Remembrance Day

In 2000, I was in 5th grade. In November of that year, we were tasked with memorizing the poem In Flanders Fields by John McCrae. On Remembrance Day, each one of us faced the class and recited the poem.

All these years later, I remember the words.

Today stirs up a lot of feelings. My dad joined the Canadian Armed Forces when he was 18. He was inspired by his own father’s service; he wanted to help people and make the world a better place.

So I grew up on military bases around Canada. I knew my dad had a very important job. His job took him away from us for months at a time. As I got older, I would hold back tears during the schools’ Remembrance Day ceremonies. I thought of the times he was in war zones; the times he came back but some his friends and colleagues didn’t.

I remember when he was overseas in Afghanistan. I would hardly breathe when the news came on TV, waiting to see if his name and photo would flash across the screen.

The first time I saw my dad cry was when he said goodbye to us before his second tour. I was a teenager, and I did my best to hold it together for my parents.

He is retired now. I know that as a combat engineer and EOD specialist, he saw and experienced some (or a lot of) very bad things. He doesn’t talk about it.

So on Remembrance Day, I am thankful to all soldiers for their service. I hate that they experienced so many awful things; I hate war. All of the senseless death and destruction makes me physically ill. I hate that war is so often viewed as necessary.

We can do better.

Turning Points

Today I turn 30.

I struggle with milestone birthdays. 25 was a hard one, too. At 25, I was on the verge of a completely new life – single after many years in a relationship, a young daughter in tow. I came out the other side, obviously. I survived 25. I moved on. I did what I could to put the pieces into some semblance of a picture.

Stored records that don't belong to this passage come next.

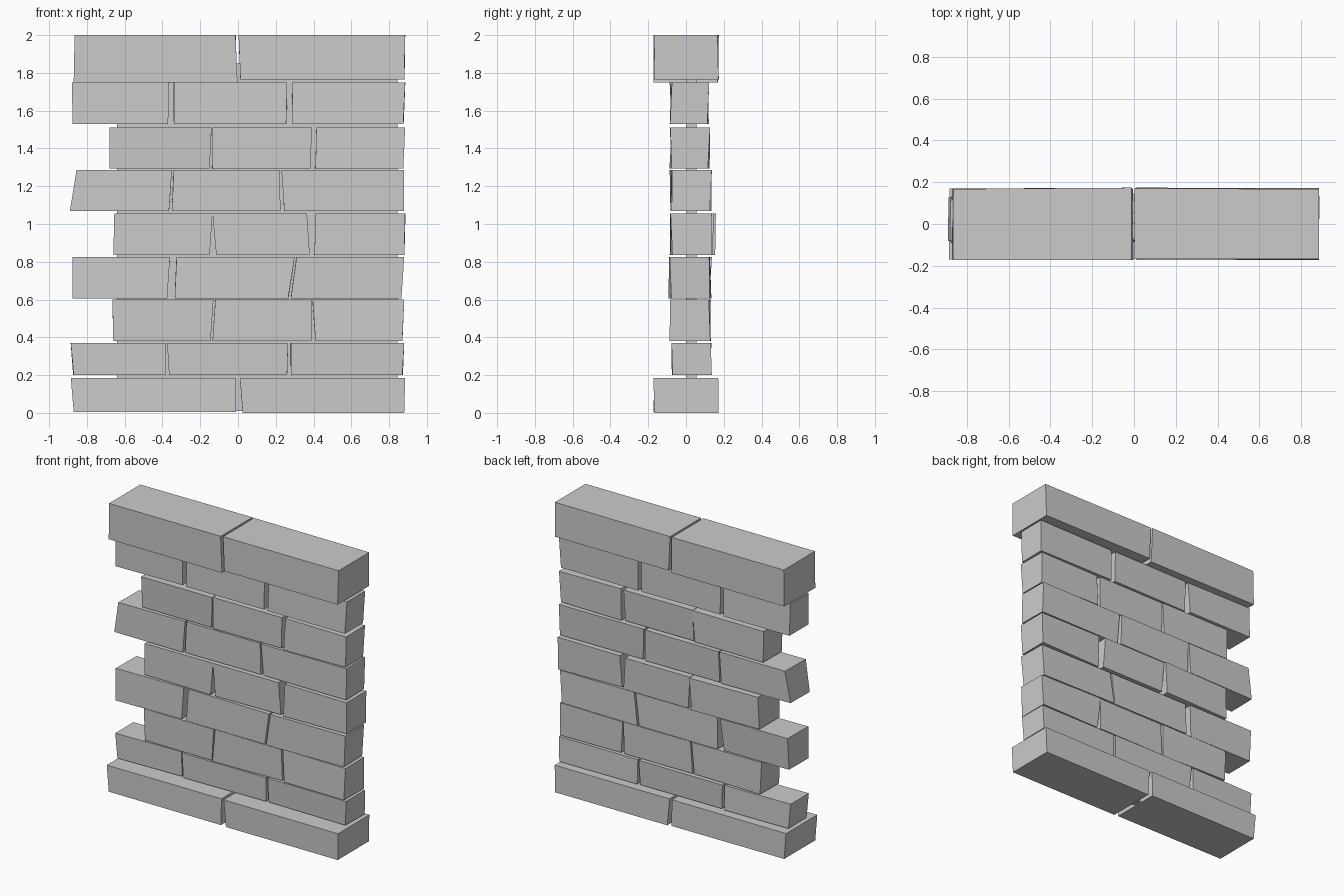
import bpy
import bmesh
import random

if "Cube" in bpy.data.objects:
    bpy.data.objects.remove(bpy.data.objects["Cube"], do_unlink=True)

random.seed(4)

# One stone colour for the whole wall
stone = bpy.data.materials.new("light grey stone")
stone.use_nodes = True
stone.diffuse_color = (0.6, 0.6, 0.6, 1)
stone.node_tree.nodes["Principled BSDF"].inputs["Base Color"].default_value = stone.diffuse_color


def block(name, sides, depth, height, wobble=0.0):
    """Six-sided stone; sides = left top, left bottom, right top, right bottom."""
    left_top, left_low, right_top, right_low = sides
    low, high = height
    bm = bmesh.new()
    bmesh.ops.create_cube(bm, size=1)
    for v in bm.verts:
        is_right, is_back, is_top = (c > 0 for c in v.co)
        if is_right:
            v.co.x = right_top if is_top else right_low
        else:
            v.co.x = left_top if is_top else left_low
        v.co.y = depth[is_back] + random.uniform(-wobble, wobble)
        v.co.z = high if is_top else low
        # the back of each stone is a little out of true
        if is_back:
            v.co.x += random.uniform(-wobble, wobble) / 2
    mesh = bpy.data.meshes.new(name)
    bm.to_mesh(mesh)
    bm.free()
    mesh.materials.append(stone)
    obj = bpy.data.objects.new(name, mesh)
    bpy.context.collection.objects.link(obj)
    return obj


# Brick courses from the ground up: (low, high), (front, back), brick sides
courses = [
    ((.20, .37), (-.07, .13),
     [(-.885, -.87, -.385, -.385), (-.375, -.365, .265, .26), (.28, .28, .88, .87)]),
    ((.38, .60), (-.08, .125),
     [(-.665, -.66, -.13, -.145), (-.12, -.135, .39, .39), (.395, .41, .88, .87)]),
    ((.605, .825), (-.085, .13),
     [(-.875, -.875, -.36, -.375), (-.325, -.335, .30, .265), (.31, .28, .88, .865)]),
    ((.835, 1.055), (-.08, .13),
     [(-.655, -.66, -.135, -.15), (-.135, -.115, .365, .38), (.41, .405, .885, .88)]),
    ((1.07, 1.285), (-.08, .13),
     [(-.855, -.89, -.35, -.365), (-.34, -.35, .22, .225), (.23, .245, .88, .88)]),
    ((1.295, 1.51), (-.08, .12),
     [(-.68, -.68, -.14, -.15), (-.135, -.135, .39, .385), (.415, .41, .885, .875)]),
    ((1.53, 1.75), (-.08, .115),
     [(-.88, -.875, -.365, -.37), (-.34, -.34, .26, .255), (.29, .285, .885, .875)]),
]
places = ("left", "middle", "right")
for number, (height, depth, bricks) in enumerate(courses, 1):
    for place, sides in zip(places, bricks):
        shift = 0.02 if number == 4 and place != "right" else 0
        block(f"course_{number}_{place}_brick", sides,
              (depth[0], depth[1] + shift), height, 0.008)

# Wide base and cap stones, two each
wide = (-.17, .17)
block("base_left_stone", (-.885, -.87, -.01, -.01), wide, (.005, .185), 0.004)
block("base_right_stone", (.01, .025, .885, .88), wide, (.0, .185), 0.004)
block("cap_left_stone", (-.865, -.87, -.013, -.003), wide, (1.75, 2), 0.004)
block("cap_right_stone", (.003, .013, .885, .88), wide, (1.765, 2), 0.004)

# Thin core joining the courses behind the gaps
block("wall_core", (-.64, -.64, .845, .845), (0, .055), (.01, 1.85))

But 30?! I had all these plans and ideas of what my life would look like by now. A white picket fence sort of thing, with a doting, successful husband, a few children, a few pets. A garden. A front porch with a swing. A fulfilling career for myself. By 30 I would have all of those things. Wrapped in a perfect pretty bow.

I can still have those things. I know this. But it felt like 30 was a deadline and if I hadn’t achieved every single goal and dream by then, I’d be a failure. And so for the past few days, I’ve been feeling like a failure. I wanted to stay in today and hide from the world and not acknowledge anything or anyone.

But I didn’t. I went for supper with a few friends. We laughed and talked and had a good time. I’m glad I didn’t hide. I know ‘age is just a number’ and it’s ridiculous to think that life somehow ends at 30. I’m remembering to breathe and to remind myself that life now is good. Not perfect. But good. And that’s okay.

There’s loads of time for me to get what I want.

I am being very intentional about how I spend my time and where I put my energy now. I want love and compassion and reliability, so that’s what I put out into the world. I do my best to be kind and to be understanding. When I feel sad or frustrated, I take time to actually sit with the emotion, hold onto it; I acknowledge that shitty feeling and then I let it go.

It’s not easy, of course. I have a tendency to dwell on negative thoughts and feelings. Stew in it. Or push it down and bury it until there’s no room left and it all comes out at once in great howls of despair.

I don’t want that anymore. So I’m trying something new. I’m going into 30 with with as much hope and confidence as I can muster. That hope and confidence is a tiny, flickering flame right now, but it will grow.

I’m sure of it.